## [Instructions for the task]
Filter the data below for the string "inner" and copy each matching line.

## [Records supplied]
····················

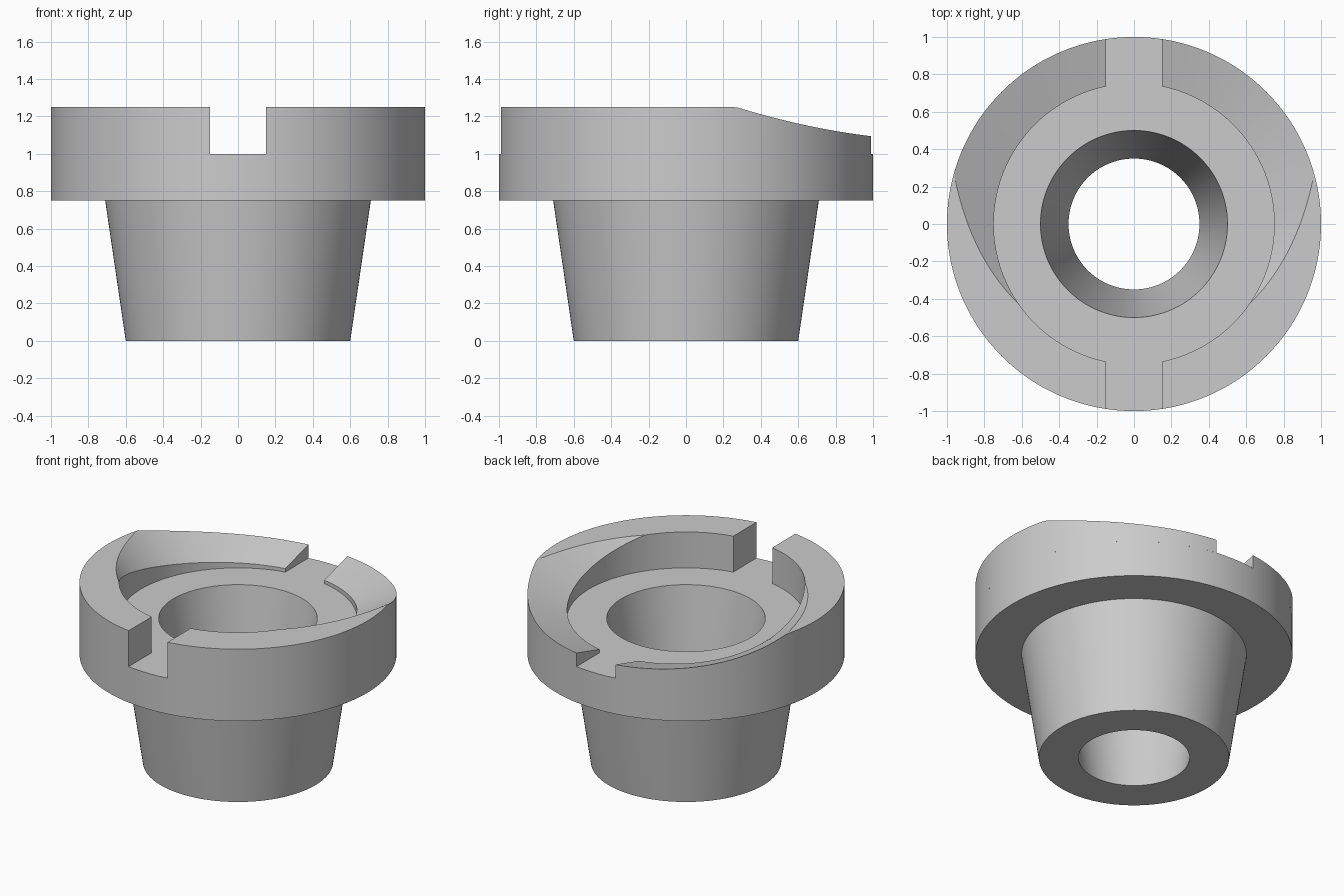
import bpy, bmesh, math

cube = bpy.data.objects.get("Cube")
if cube:
    bpy.data.objects.remove(cube, do_unlink=True)

TOP, FLOOR = 1.25, 1.0
R_IN, R_OUT, HALF_SLOT = 0.75, 1.0, 0.15

grey = bpy.data.materials.new("plain grey")
grey.use_nodes = True
grey.diffuse_color = (0.6, 0.6, 0.6, 1)
grey.node_tree.nodes["Principled BSDF"].inputs["Base Color"].default_value = (0.6, 0.6, 0.6, 1)


def finish(name, bm):
    """Turn a bmesh into a smooth shaded object with sharp edges kept."""
    bmesh.ops.remove_doubles(bm, verts=bm.verts, dist=0.0002)
    bmesh.ops.recalc_face_normals(bm, faces=bm.faces)
    mesh = bpy.data.meshes.new(name)
    bm.to_mesh(mesh)
    bm.free()
    mesh.materials.append(grey)
    obj = bpy.data.objects.new(name, mesh)
    bpy.context.collection.objects.link(obj)
    bpy.ops.object.select_all(action='DESELECT')
    obj.select_set(True)
    bpy.context.view_layer.objects.active = obj
    bpy.ops.object.shade_smooth_by_angle(angle=math.radians(25))
    return obj


# Tapered stem, flange and conical bore, turned as one closed profile
def turned_body(name, profile, steps):
    bm = bmesh.new()
    rings = []
    for i in range(steps):
        a = math.tau * i / steps
        rings.append([bm.verts.new((r * math.cos(a), r * math.sin(a), z)) for r, z in profile])
    n = len(profile)
    for i in range(steps):
        a, b = rings[i], rings[(i + 1) % steps]
        for j in range(n):
            k = (j + 1) % n
            bm.faces.new((a[j], b[j], b[k], a[k]))
    return finish(name, bm)


turned_body("body", [(0.35, 0), (0.6, 0), (0.71, 0.75), (R_OUT, 0.75),
                     (R_OUT, FLOOR), (0.5, FLOOR)], 192)


# Height of the dished cut that lowers the back of the rim
def dish(r, y):
    inner = 1.135 - 0.225 * y + 0.10 * y * y
    outer = 1.343 - 0.38 * y + 0.13 * y * y
    t = (r - R_IN) / (R_OUT - R_IN)
    return inner + (outer - inner) * t


def rim_point(u, r):
    """Point on one half ring, u running from front slot to back slot."""
    a = (2 * u - 1) * (math.pi / 2 - math.asin(HALF_SLOT / r))
    return r * math.cos(a), r * math.sin(a)


def crease_radius(u):
    """Radius where the dish meets the flat top."""
    lo, hi = R_IN, R_OUT
    for _ in range(30):
        mid = (lo + hi) / 2
        if dish(mid, rim_point(u, mid)[1]) < TOP:
            lo = mid
        else:
            hi = mid
    return lo


# Half rim wall on either side of the slots; underside rests on the body
def rim_half(name, side, steps=120):
    bm = bmesh.new()
    rows = []
    for i in range(steps + 1):
        u = i / steps
        row = []

        def add(r, z=None):
            x, y = rim_point(u, r)
            height = min(TOP, dish(r, y)) if z is None else z
            row.append(bm.verts.new((side * x, y, height)))

        add(R_IN, FLOOR)
        add(R_IN)
        add(crease_radius(u))
        add(R_OUT)
        add(R_OUT, FLOOR)
        rows.append(row)
    for a, b in zip(rows, rows[1:]):
        for j in range(4):
            bm.faces.new((a[j], a[j + 1], b[j + 1], b[j]))
    for end in (rows[0], rows[-1]):
        bm.faces.new(end)
    return finish(name, bm)


rim_half("left_rim", 1)
rim_half("right_rim", -1)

····················

## [Task result]
    inner = 1.135 - 0.225 * y + 0.10 * y * y
    return inner + (outer - inner) * t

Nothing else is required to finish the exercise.